Spokespeople for communities displaced from their homes on Colombia’s Caribbean coast say that the return of these people to their homes is too slow, due to a lack of government support, El Heraldo reported Monday.
Rafael Elias Fernandez, a representative for the Displaced Peoples Organization, said that the coastal communities have been “abandoned by the state” and that there are “many inconsistencies in the humanitarian aid” provided.
According to statistics collected by the International Red Cross, there are some 71,000 displaced Colombians living in Sincelejo, the capital of the coastal Sucre department.
The majority of these citizens were forced from their homes in the Montes de Maria mountain range and are now living in extreme poverty in the department capital.

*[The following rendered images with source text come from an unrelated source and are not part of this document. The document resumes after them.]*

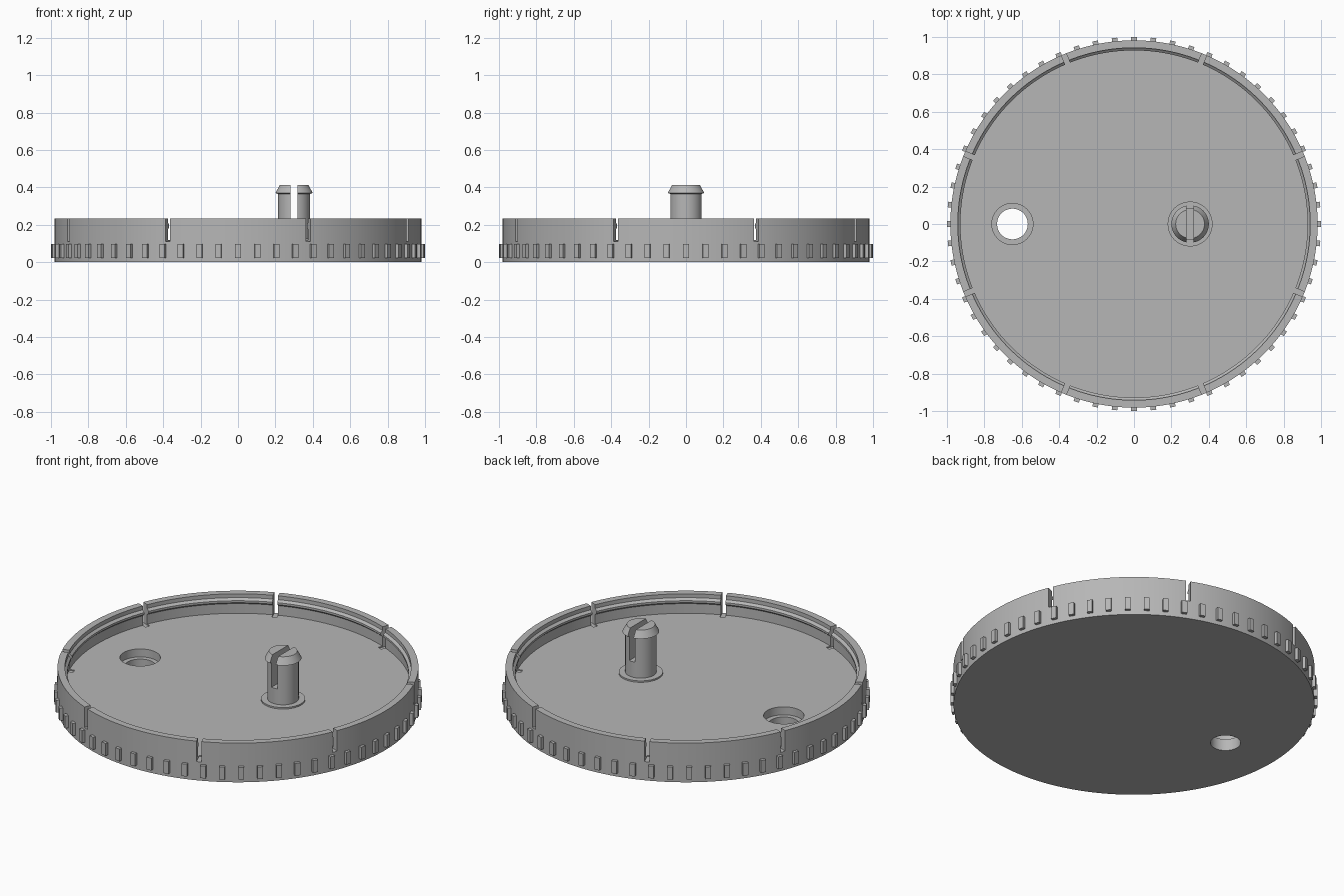
import bpy, bmesh
from math import radians, cos, sin, pi
from mathutils import Matrix, Vector

default = bpy.data.objects.get("Cube")
if default:
    bpy.data.objects.remove(default, do_unlink=True)

grey = bpy.data.materials.new("plain grey")
grey.use_nodes = True
COLOUR = (0.47, 0.47, 0.47, 1)
grey.diffuse_color = COLOUR
grey.node_tree.nodes["Principled BSDF"].inputs["Base Color"].default_value = COLOUR

FLOOR, RIM = 0.118, 0.235
OUTER, WALL = 0.982, 0.942
PIN_X, HOLE_X = 0.3, -0.65


def finish(name, bm):
    bmesh.ops.recalc_face_normals(bm, faces=bm.faces)
    mesh = bpy.data.meshes.new(name)
    bm.to_mesh(mesh)
    bm.free()
    mesh.materials.append(grey)
    obj = bpy.data.objects.new(name, mesh)
    bpy.context.collection.objects.link(obj)
    return obj


def lathe(name, profile, x=0, steps=64):
    """Closed solid from a (radius, z) profile that starts and ends on the axis."""
    bm = bmesh.new()
    rings = []
    for r, z in profile:
        if r == 0:
            rings.append([bm.verts.new((x, 0, z))] * steps)
        else:
            rings.append([bm.verts.new((x + r * cos(2 * pi * i / steps),
                                        r * sin(2 * pi * i / steps), z))
                          for i in range(steps)])
    for a, b in zip(rings, rings[1:]):
        for i in range(steps):
            j = (i + 1) % steps
            corners = dict.fromkeys((a[i], a[j], b[j], b[i]))
            bm.faces.new(list(corners))
    return finish(name, bm)


def box_ring(name, count, start, r0, r1, width, z0, z1):
    """Boxes spaced evenly round the axis, from radius r0 to r1."""
    bm = bmesh.new()
    size = Vector((r1 - r0, width, z1 - z0))
    place = Matrix.Translation(((r0 + r1) / 2, 0, (z0 + z1) / 2))
    for i in range(count):
        turn = Matrix.Rotation(radians(start) + 2 * pi * i / count, 4, "Z")
        bmesh.ops.create_cube(bm, size=1, matrix=turn @ place @ Matrix.Diagonal(size).to_4x4())
    return finish(name, bm)


def cut(target, cutter):
    mod = target.modifiers.new("cut", "BOOLEAN")
    mod.operation = "DIFFERENCE"
    mod.solver = "EXACT"
    mod.object = cutter
    bpy.context.view_layer.objects.active = target
    bpy.ops.object.modifier_apply(modifier=mod.name)
    bpy.data.objects.remove(cutter, do_unlink=True)


# Dish: flat base and thin wall with a snap bead inside the rim
dish = lathe("dish", [(0, 0), (OUTER, 0), (OUTER, RIM), (WALL, RIM), (WALL, 0.212),
                      (0.928, 0.2), (0.928, 0.188), (WALL, 0.176),
                      (WALL, FLOOR), (0, FLOOR)], steps=144)

# Eight slots through the wall, nicking the floor
cut(dish, box_ring("slot_cutter", 8, 22.5, 0.915, 1.1, 0.028, 0.112, 0.4))

# Stepped through hole
cut(dish, lathe("hole_cutter", [(0, -0.1), (0.082, -0.1), (0.082, 0.07),
                                (0.11, 0.07), (0.11, 0.3), (0, 0.3)], HOLE_X))

# Grip ribs round the outside
ribs = box_ring("grip_ribs", 60, 0, 0.965, 1.0, 0.03, 0.024, 0.098)

# Split snap pin with a flared head and a low collar at its foot
pin = lathe("snap_pin", [(0, 0.05), (0.085, 0.05), (0.085, 0.365), (0.1, 0.37),
                         (0.077, 0.412), (0, 0.412)], PIN_X)
bm = bmesh.new()
bmesh.ops.create_cube(bm, size=1, matrix=Matrix.Translation((PIN_X, 0, 0.42))
                      @ Matrix.Diagonal((0.038, 0.4, 0.4, 1)))
cut(pin, finish("split_cutter", bm))
collar = lathe("pin_collar", [(0, 0.1), (0.12, 0.1), (0.12, 0.127), (0, 0.127)], PIN_X)

# Smooth round walls, crisp edges
bpy.ops.object.select_all(action="DESELECT")
for obj in (dish, pin, collar):
    obj.select_set(True)
bpy.context.view_layer.objects.active = dish
bpy.ops.object.shade_smooth_by_angle(angle=radians(25))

Colombia’s National Commission for Reparation and Reconciliation say that just 1,296 people from the region have been returned to their homes in the last five years.

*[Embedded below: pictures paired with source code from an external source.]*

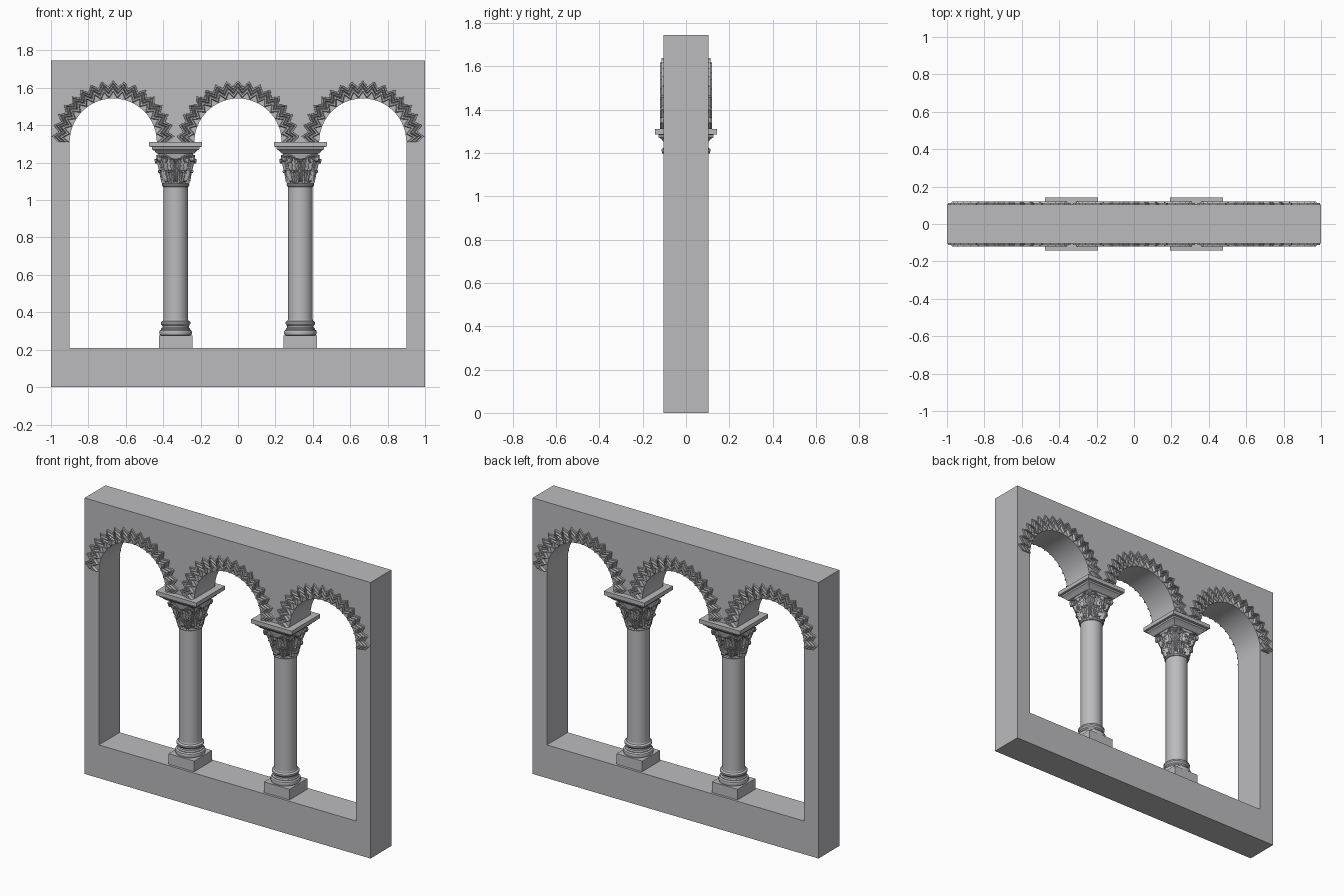
import bpy, bmesh
from math import sin, cos, pi, radians, sqrt
from mathutils import Vector

cube = bpy.data.objects.get("Cube")
if cube:
    bpy.data.objects.remove(cube)

STONE = (0.5, 0.495, 0.515, 1)
stone = bpy.data.materials.new("grey_stone")
stone.use_nodes = True
stone.diffuse_color = STONE
stone.node_tree.nodes["Principled BSDF"].inputs["Base Color"].default_value = STONE

HALF_DEPTH = 0.104
SPRING = 1.31          # height where the arches begin
RADIUS = 0.233
BAY = 0.667            # spacing of arch centres
CAP_LOW, CAP_HIGH = 1.085, 1.255


def place(name, mesh, x=0.0, rot=0.0):
    ob = bpy.data.objects.new(name, mesh)
    ob.location.x = x
    ob.rotation_euler.z = rot
    bpy.context.collection.objects.link(ob)
    return ob


def finish(bm, name, angle=35):
    bmesh.ops.recalc_face_normals(bm, faces=bm.faces)
    mesh = bpy.data.meshes.new(name)
    bm.to_mesh(mesh)
    bm.free()
    mesh.materials.append(stone)
    mesh.shade_smooth()
    mesh.set_sharp_from_angle(angle=radians(angle))
    return mesh


def skin(bm, rows, closed=False, caps=False):
    """Joins rows of points with quads."""
    grid = [[bm.verts.new(p) for p in row] for row in rows]
    n = len(grid[0])
    for a, b in zip(grid, grid[1:]):
        for i in range(n if closed else n - 1):
            j = (i + 1) % n
            bm.faces.new((a[i], a[j], b[j], b[i]))
    if caps:
        bm.faces.new(grid[0])
        bm.faces.new(grid[-1])


def turned(name, profile, sides=40):
    """Stacks rings of (radius, height); four sides gives a square block."""
    k, turn = (sqrt(2), pi / 4) if sides == 4 else (1, 0)
    bm = bmesh.new()
    rows = [[(r * k * cos(turn + 2 * pi * i / sides),
              r * k * sin(turn + 2 * pi * i / sides), z)
             for i in range(sides)] for r, z in profile]
    skin(bm, rows, closed=True, caps=True)
    return finish(bm, name)


# Wall: a slab with one opening whose head is three round arches
outer = [(-1, 0), (1, 0), (1, 1.745), (-1, 1.745)]
opening = [(-0.9, 0.21), (0.9, 0.21)]
for c in (BAY, 0, -BAY):
    opening += [(c + RADIUS * cos(pi * i / 32), SPRING + RADIUS * sin(pi * i / 32))
                for i in range(33)]
curve = bpy.data.curves.new("wall_outline", "CURVE")
curve.dimensions = "2D"
curve.fill_mode = "BOTH"
curve.extrude = HALF_DEPTH
for outline in (outer, opening):
    spline = curve.splines.new("POLY")
    spline.points.add(len(outline) - 1)
    for p, (x, z) in zip(spline.points, outline):
        p.co = (x, z, 0, 1)
    spline.use_cyclic_u = True
temp = bpy.data.objects.new("wall_outline", curve)
bpy.context.collection.objects.link(temp)
wall_mesh = bpy.data.meshes.new_from_object(temp.evaluated_get(bpy.context.evaluated_depsgraph_get()))
bpy.data.objects.remove(temp)
bm = bmesh.new()
bm.from_mesh(wall_mesh)
for v in bm.verts:
    v.co = (v.co.x, -v.co.z, v.co.y)
bmesh.ops.remove_doubles(bm, verts=bm.verts, dist=0.0001)
wall_mesh.materials.clear()
place("arcade_wall", finish(bm, "arcade_wall"))

# Zigzag moulding: a ridged section swept in a sawtooth round the arch
TEETH = 17
section = [(-0.032, -0.004), (-0.032, 0.008), (-0.025, 0.017), (-0.013, 0.017),
           (-0.006, 0.005), (0.001, 0.015), (0.009, 0.015), (0.014, 0.004),
           (0.019, 0.009), (0.029, 0.009), (0.031, -0.004)]
bm = bmesh.new()
rows = []
for i in range(2 * TEETH + 1):
    a = pi * i / (2 * TEETH)
    mid = 0.282 + (0.017 if i % 2 else -0.015)
    rows.append([((mid + r) * cos(a), -HALF_DEPTH - d, SPRING + (mid + r) * sin(a))
                 for r, d in section])
skin(bm, rows, closed=True, caps=True)
zigzag = finish(bm, "zigzag_moulding", 20)
for bay, c in (("right", -BAY), ("middle", 0), ("left", BAY)):
    place(f"front_zigzag_{bay}", zigzag, c)
    place(f"back_zigzag_{bay}", zigzag, c, pi)

# Column parts
plinth = turned("plinth", [(0.089, 0.205), (0.089, 0.277)], 4)
base = turned("base", [(0.076, 0.275), (0.084, 0.279), (0.088, 0.29), (0.085, 0.302),
                       (0.077, 0.308), (0.077, 0.312), (0.071, 0.318), (0.07, 0.327),
                       (0.075, 0.333), (0.079, 0.338), (0.079, 0.347), (0.074, 0.352),
                       (0.069, 0.354), (0.066, 0.362)])
shaft = turned("shaft", [(0.066, 0.35), (0.066, 1.08)])
neck = turned("neck_ring", [(0.064, 1.07), (0.071, 1.073), (0.074, 1.08),
                            (0.071, 1.087), (0.064, 1.09)])
abacus = turned("abacus", [(0.098, 1.248), (0.104, 1.252), (0.114, 1.264), (0.127, 1.273),
                           (0.127, 1.284), (0.142, 1.286), (0.142, 1.311)], 4)


def bell(a, z):
    """Radius of the capital core: round below, nearly square above."""
    t = min(max((z - CAP_LOW) / (CAP_HIGH - CAP_LOW), 0), 1)
    n = 2 + 3 * t * t
    return (0.063 + 0.033 * t ** 1.3) / (abs(cos(a)) ** n + abs(sin(a)) ** n) ** (1 / n)


def on_bell(a, z, out):
    r = bell(a, z) + out
    return Vector((r * cos(a), r * sin(a), z))


bm = bmesh.new()
skin(bm, [[on_bell(2 * pi * i / 48, CAP_LOW + (CAP_HIGH - CAP_LOW) * j / 10, 0)
           for i in range(48)] for j in range(11)], closed=True, caps=True)
core = finish(bm, "capital_core")


def leaf(bm, angle, low, high, spread, curl):
    """A lobed leaf that hugs the bell and rolls over at the tip."""
    rows = []
    for j in range(15):
        s = j / 14
        tip = max(s - 0.7, 0) / 0.3
        z = low + (high - low) * (min(s, 0.7) / 0.7 + 0.12 * sin(pi * tip) - 0.16 * tip)
        out = 0.005 + 0.004 * s + curl * sin(tip * pi * 0.6)
        width = spread * (0.55 + 0.6 * sin(pi * s * 0.9)) * (1 - 0.75 * tip ** 2)
        width *= 1.12 if j % 2 else 0.82
        rows.append([on_bell(angle + width * u, z, out + 0.005 * (abs(u) == 0.5) - 0.005 * (abs(u) == 1)
                             + 0.004 * (u == 0)) for u in (-1, -0.75, -0.5, -0.25, 0, 0.25, 0.5, 0.75, 1)])
    skin(bm, rows)


# Capital leaves: a low ring, then tall ones on the faces and corners
bm = bmesh.new()
for k in range(8):
    leaf(bm, k * pi / 4 + pi / 8, 1.088, 1.155, 0.3, 0.012)
for k in range(4):
    leaf(bm, k * pi / 2, 1.1, 1.215, 0.26, 0.014)
    leaf(bm, k * pi / 2 + pi / 4, 1.1, 1.225, 0.24, 0.014)
leaves = finish(bm, "capital_leaves", 50)


def tube(bm, path, radius):
    rows = []
    for i, p in enumerate(path):
        along = (path[min(i + 1, len(path) - 1)] - path[max(i - 1, 0)]).normalized()
        out = Vector((p.x, p.y, 0)).normalized()
        side = along.cross(out).normalized()
        up = side.cross(along)
        rows.append([p + radius * (side * cos(q * pi / 3) + up * sin(q * pi / 3)) for q in range(6)])
    skin(bm, rows, closed=True, caps=True)


# Scrolls: paired stems that rise from each face and coil near the corners
bm = bmesh.new()
for k in range(4):
    for side in (-1, 1):
        path = []
        for i in range(9):
            s = i / 9
            path.append(on_bell(k * pi / 2 + side * (0.08 + 0.3 * s * s), 1.13 + 0.105 * s ** 0.8, 0.009))
        for i in range(22):
            a = pi * 0.65 - i * 0.42
            r = 0.021 * (1 - i / 26)
            path.append(on_bell(k * pi / 2 + side * (0.57 + r * cos(a) / 0.1),
                                1.218 + r * sin(a), 0.01))
        tube(bm, path, 0.005)
scrolls = finish(bm, "capital_scrolls", 50)

parts = dict(plinth=plinth, base=base, shaft=shaft, neck_ring=neck, capital_core=core,
             capital_leaves=leaves, capital_scrolls=scrolls, abacus=abacus)
for side, x in (("right", -BAY / 2), ("left", BAY / 2)):
    for name, mesh in parts.items():
        ob = place(f"{side}_{name}", mesh, x)
        if name == "capital_leaves":
            ob.modifiers.new("thickness", "SOLIDIFY").thickness = 0.004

Civil organizations that work with the displaced communities blame a lack of support by the Colombian government in this particular area for the delay.
“Although the state has received contributions from the international community in money … there are areas where nothing has arrived,” said Fernandez.
Other representatives for displaced communities have also said that the citizens are not receiving the aid the that they are entitled to, and that no land is being bought for them to help them move back to their homes.
Thousands of Colombians have been, and continue to be, displaced from their homes due to armed conflict by drug-trafficking and guerrilla groups.